close by that parallels the main trail so all is good.
I could not believe how many people were already in the woods so to speak. We had passed several campsites on
the drive up the mountain that were jammed full of young people and the trails were busy with people also. What
was strange to me was seeing them all carrying these huge folded up pads --
maybe 8-10 inched thick, 4 feet wide, and maybe 6-8 feet long.
The climbers use these to break their falls if they slip while climbing. I should explain that the main type of
climbing here at Rocktown is not scaling some 50-100 ft high rock wall but rather, clinging to rock faces, walls,
that slope BACKWARDS over their heads and maybe at the highest point, they are
only 10-20 feet above the ground.
The can actually grip the rock surface with their bare hands tight enough to hold on while their body is
suspended down from the rock overhand above them. I could not imagine the strength that it took for
these kids to do this.
Anyway, it looked so funny to follow one of these climbers as they hiked towards Rocktown. All you could
see was this huge pad thing moving along the trail with two tiny legs showing at the bottom. All I could think
of was that I was watching SpongeBob SquarePants skipping along the trail with us.
We were starting to see rock formations around us but Lizz kept saying,
“Just wait until we get to the end of the trail!”
We came up on one rock formation that looked exactly like a giant stone animal was leaning up against a tree and
asleep with this silly grin on his face.

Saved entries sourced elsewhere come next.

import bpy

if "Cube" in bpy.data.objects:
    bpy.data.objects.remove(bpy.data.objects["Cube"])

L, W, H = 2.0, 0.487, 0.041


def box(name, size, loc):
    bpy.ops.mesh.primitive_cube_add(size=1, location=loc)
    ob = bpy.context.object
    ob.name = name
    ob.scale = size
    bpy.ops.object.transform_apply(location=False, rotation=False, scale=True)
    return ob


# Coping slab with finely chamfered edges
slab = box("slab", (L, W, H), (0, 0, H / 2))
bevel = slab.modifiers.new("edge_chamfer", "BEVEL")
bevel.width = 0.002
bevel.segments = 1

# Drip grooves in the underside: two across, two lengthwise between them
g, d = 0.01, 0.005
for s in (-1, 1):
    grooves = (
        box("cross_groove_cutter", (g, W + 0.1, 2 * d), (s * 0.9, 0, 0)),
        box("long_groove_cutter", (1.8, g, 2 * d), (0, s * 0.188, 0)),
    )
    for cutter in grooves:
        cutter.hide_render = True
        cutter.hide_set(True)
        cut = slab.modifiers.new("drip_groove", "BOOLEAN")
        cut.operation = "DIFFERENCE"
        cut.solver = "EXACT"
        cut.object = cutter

I was really beginning to like this place – sleeping stone creatures and all.